Incompletely differentiated (unclassified) sex cord/gonadal stromal tumor of the testis with a "pure" spindle cell component: report of a case with diagnostic and histogenetic considerations. Pathol Res Pract. 2007;203(10):759-62. Epub 2007 Sep 11.
The group of incompletely differentiated (unclassified) sex cord/gonadal stromal tumors includes rare cases with predominant spindle cell morphology. We report a rare case of a "pure" spindle cell tumor of the testis with morphological and immunohistochemical features consistent with the diagnosis of "incompletely differentiated sex cord/gonadal stromal tumor". Given the spindle cell morphology, the differential diagnosis with other benign and malignant spindle cell lesions is discussed. The concurrent presence of some morphological and immunohistochemical features of both Leydig and granulosa cell lines in the tumor suggests its origin from a stromal stem cell, possibly capable of dual differentiation, but with an arrest of maturation at an early phase of differentiation.

Sex cord-stromal tumors of the testis with entrapped germ cells: a lesion mimicking unclassified mixed germ cell sex cord-stromal tumors. Am J Surg Pathol.2000 Apr;24(4):535-42.

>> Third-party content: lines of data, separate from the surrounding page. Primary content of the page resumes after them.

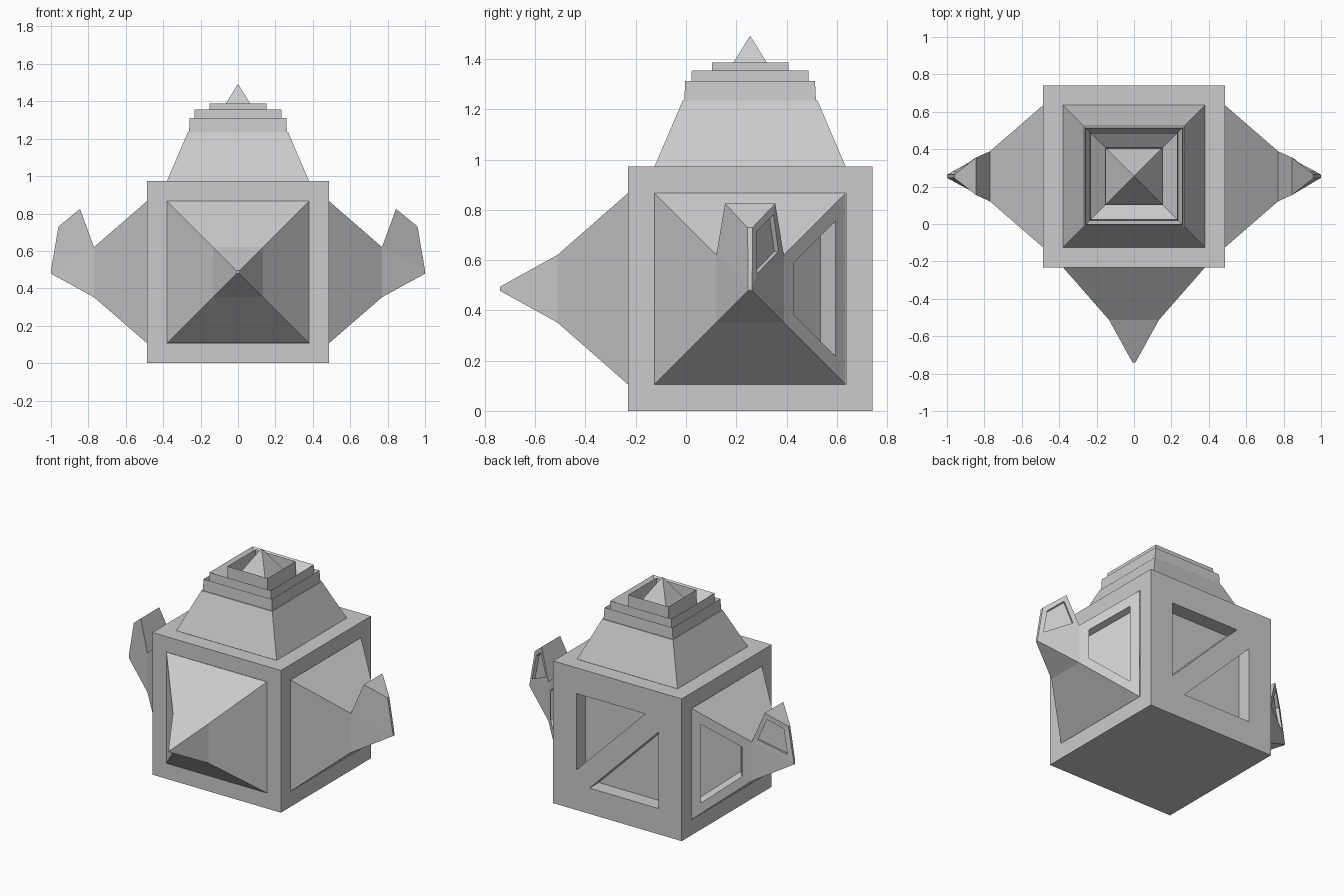
import bpy, bmesh, math
from mathutils import Matrix, Vector

if "Cube" in bpy.data.objects:
    bpy.data.objects.remove(bpy.data.objects["Cube"])

HALF = 0.4865
CENTRE = Vector((0, 0.255, HALF))


def finish(bm, name):
    mesh = bpy.data.meshes.new(name)
    bm.to_mesh(mesh)
    bm.free()
    obj = bpy.data.objects.new(name, mesh)
    bpy.context.collection.objects.link(obj)
    return obj


def square_loft(profile, angle=0, axis='X'):
    """Square sections (distance from centre, half width), aimed by a rotation."""
    bm = bmesh.new()
    rings = [[bm.verts.new((sx * h, sy * h, d))
              for sx, sy in ((-1, -1), (1, -1), (1, 1), (-1, 1))] for d, h in profile]
    for a, b in zip(rings, rings[1:]):
        for i in range(4):
            j = (i + 1) % 4
            bm.faces.new((a[i], a[j], b[j], b[i]))
    bm.faces.new(rings[-1])
    bm.transform(Matrix.Translation(CENTRE) @ Matrix.Rotation(math.radians(angle), 4, axis))
    bm.normal_update()
    return bm


def recess(bm, faces, margin, depth):
    """Inset each face and push it inwards with straight walls."""
    bmesh.ops.inset_individual(bm, faces=faces, thickness=margin, use_even_offset=True)
    for f in bmesh.ops.extrude_discrete_faces(bm, faces=faces)['faces']:
        f.normal_update()
        bmesh.ops.translate(bm, verts=f.verts[:], vec=f.normal * -depth)


# Cube body: framed openings on four sides, two triangular recesses on the back
bm = bmesh.new()
bmesh.ops.create_cube(bm, size=2 * HALF, matrix=Matrix.Translation(CENTRE))
bm.normal_update()
framed = [f for f in bm.faces if f.normal.z > -0.5]
back = next(f for f in framed if f.normal.y > 0.5)
bmesh.ops.inset_individual(bm, faces=framed, thickness=0.106, use_even_offset=True)
bmesh.ops.delete(bm, geom=[f for f in framed if f is not back], context='FACES_ONLY')
diagonal = [v for v in back.verts if v.co.x * (v.co.z - HALF) < 0]
other, _ = bmesh.utils.face_split(back, diagonal[0], diagonal[1])
bm.normal_update()
recess(bm, [back, other], 0.07, 0.10)
finish(bm, "body")

# Pointed snout on the front
finish(square_loft([(HALF, 0.38), (0.767, 0.134), (0.995, 0.008)], 90, 'X'), "snout")

# Tapered head with stepped rims sloping inwards around a central spike
head = [(0.973, 0.38), (1.235, 0.268), (1.235, 0.262), (1.312, 0.258),
        (1.26, 0.235), (1.355, 0.232), (1.29, 0.153), (1.387, 0.152),
        (1.25, 0.15), (1.49, 0.002)]
finish(square_loft([(z - HALF, h) for z, h in head]), "head")

# Arms with raised hands, recessed panels on their rear faces
for side, name in ((1, "right_arm"), (-1, "left_arm")):
    bm = square_loft([(HALF, 0.38), (0.77, 0.134), (1.0, 0.008)], 90 * side, 'Y')
    top = next(f for f in bm.faces
               if f.normal.z > 0.5 and abs(f.calc_center_median().x) > 0.8)
    raised = bmesh.ops.extrude_discrete_faces(bm, faces=[top])['faces'][0]
    for v in raised.verts:
        s = 1 if v.co.y > CENTRE.y else -1
        if abs(v.co.x) < 0.9:
            v.co = (side * 0.845, CENTRE.y + s * 0.10, 0.825)
        else:
            v.co = (side * 0.96, CENTRE.y + s * 0.01, 0.73)
    bmesh.ops.recalc_face_normals(bm, faces=bm.faces[:])
    bm.normal_update()
    rear = [f for f in bm.faces if f.normal.y > 0.5]
    arm_face = min(rear, key=lambda f: abs(f.calc_center_median().x))
    hand_face = max(rear, key=lambda f: f.calc_center_median().z)
    recess(bm, [arm_face], 0.06, 0.08)
    recess(bm, [hand_face], 0.03, 0.02)
    finish(bm, name)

The authors describe 10 sex cord-stromal tumors of the testis that incorporated germ cells, thereby mimicking the unclassified type of mixed germ cell sex cord-stromal tumor (MGCSCST). These neoplasms occurred in patients from 3 to 48 years old (mean age, 26 years) who presented with testicular masses. On microscopic examination, nine tumors had a combination of tubular and cord-like arrangements of sex cord cells with transition to spindle-shaped tumor cells. They were diagnosed as either unclassified sex cord-stromal tumors (n = 5) or Sertoli-stromal cell tumors (n = 4). One tumor was a pure Sertoli cell tumor. The admixed germ cells were usually at the periphery and in clusters, but occasionally were in the center or more diffuse. In nine patients the germ cells resembled spermatogonia, having round nuclei with uniform, dusty chromatin and inconspicuous or small nucleoli. None of these cells stained with a variety of markers used for neoplastic germ cells, and in one case in which the non-neoplastic Sertoli cells were strongly reactive for inhibin but the neoplastic Sertoli cells were not, all the germ cells within the tumor occurred adjacent to inhibin-positive Sertoli cells. With static cytophotometry, a diploid deoxyribonucleic acid content was found in these germ cells in the two investigated cases. In one case the germ cells had the morphologic appearance of seminoma cells and they stained positively for the markers of neoplastic germ cells. This case was interpreted as a "collision" tumor between a Sertoli cell tumor and a seminoma. The authors conclude that sex cord-stromal tumors with entrapped germ cells of the testis are more common than unclassified MGCSCSTs--a bona fide testicular example of which has not been seen by any of the authors.